Every line below that includes the word "grey" needs to be copied.

(TASK DATA begins)

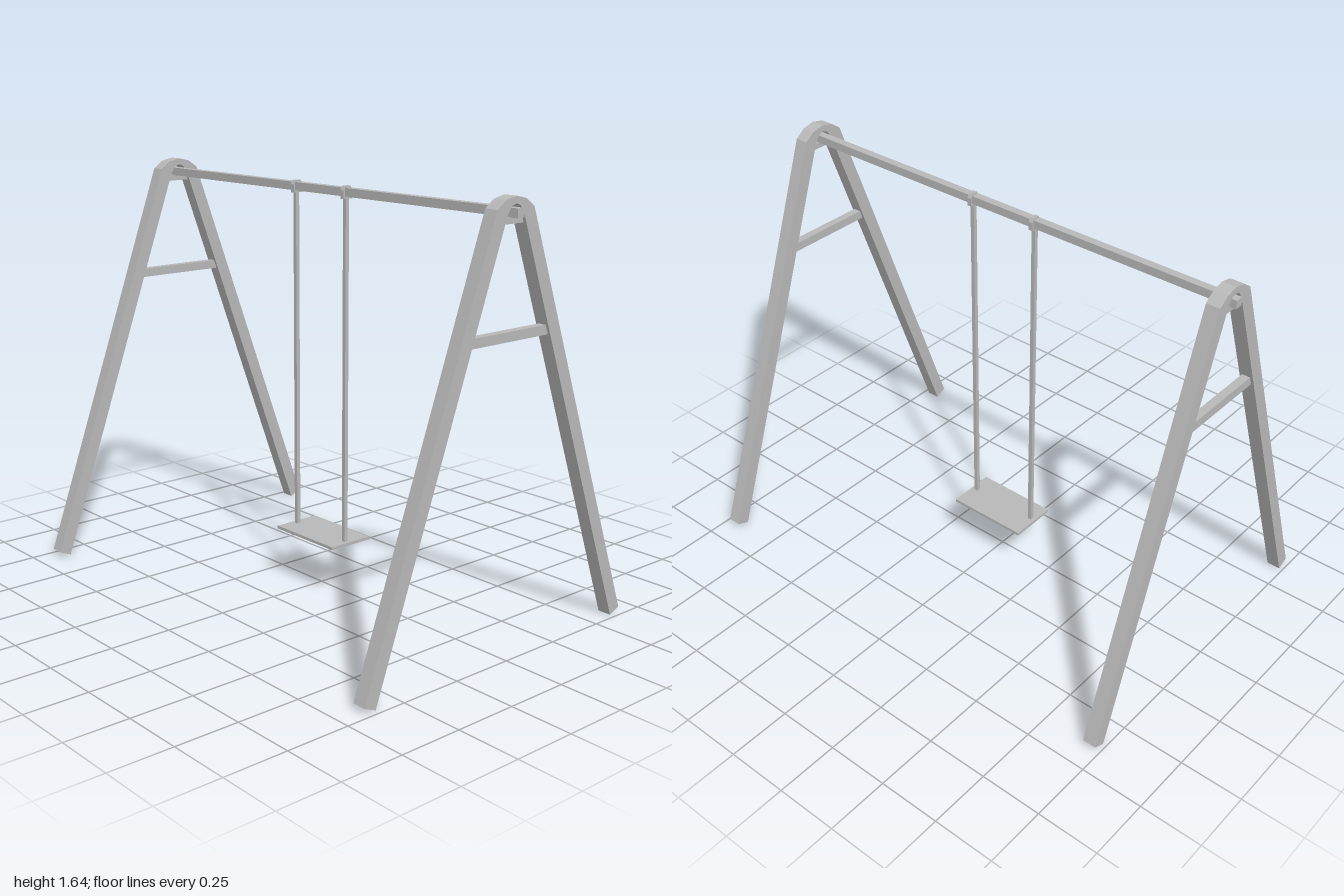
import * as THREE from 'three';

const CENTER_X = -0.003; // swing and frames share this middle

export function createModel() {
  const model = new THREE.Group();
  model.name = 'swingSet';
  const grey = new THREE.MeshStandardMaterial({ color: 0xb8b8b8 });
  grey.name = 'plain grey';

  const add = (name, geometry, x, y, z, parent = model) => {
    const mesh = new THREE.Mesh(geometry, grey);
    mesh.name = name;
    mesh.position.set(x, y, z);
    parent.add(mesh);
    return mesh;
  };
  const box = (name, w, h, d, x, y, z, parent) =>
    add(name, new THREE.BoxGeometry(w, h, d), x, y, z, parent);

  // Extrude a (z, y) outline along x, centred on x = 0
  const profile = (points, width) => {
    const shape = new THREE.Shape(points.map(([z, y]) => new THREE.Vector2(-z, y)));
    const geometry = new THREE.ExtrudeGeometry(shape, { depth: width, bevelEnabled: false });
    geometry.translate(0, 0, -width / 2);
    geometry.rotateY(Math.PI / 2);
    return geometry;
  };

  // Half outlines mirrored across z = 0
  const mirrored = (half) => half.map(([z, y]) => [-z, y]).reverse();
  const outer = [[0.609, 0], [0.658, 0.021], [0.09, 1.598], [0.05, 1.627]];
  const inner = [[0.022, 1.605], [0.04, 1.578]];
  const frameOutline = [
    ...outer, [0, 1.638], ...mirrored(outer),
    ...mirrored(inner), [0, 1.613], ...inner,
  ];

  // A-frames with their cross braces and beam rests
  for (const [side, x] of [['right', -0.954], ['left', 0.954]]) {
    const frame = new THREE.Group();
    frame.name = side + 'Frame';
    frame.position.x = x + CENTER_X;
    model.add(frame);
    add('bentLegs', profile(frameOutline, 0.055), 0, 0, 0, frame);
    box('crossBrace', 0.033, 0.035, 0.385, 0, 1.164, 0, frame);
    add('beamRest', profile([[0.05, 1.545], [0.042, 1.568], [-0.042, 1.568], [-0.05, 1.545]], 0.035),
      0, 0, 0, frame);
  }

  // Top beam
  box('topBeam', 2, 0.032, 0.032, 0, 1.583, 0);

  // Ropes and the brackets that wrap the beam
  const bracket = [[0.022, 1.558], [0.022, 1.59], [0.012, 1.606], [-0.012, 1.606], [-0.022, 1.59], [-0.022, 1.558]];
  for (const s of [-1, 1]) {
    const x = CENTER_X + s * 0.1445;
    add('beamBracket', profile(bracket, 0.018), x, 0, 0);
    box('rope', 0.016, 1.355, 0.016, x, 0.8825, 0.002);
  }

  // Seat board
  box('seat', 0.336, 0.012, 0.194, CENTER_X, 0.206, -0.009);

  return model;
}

(TASK DATA ends)

▶ **TASK RESPONSE**
  const grey = new THREE.MeshStandardMaterial({ color: 0xb8b8b8 });
  grey.name = 'plain grey';
    const mesh = new THREE.Mesh(geometry, grey);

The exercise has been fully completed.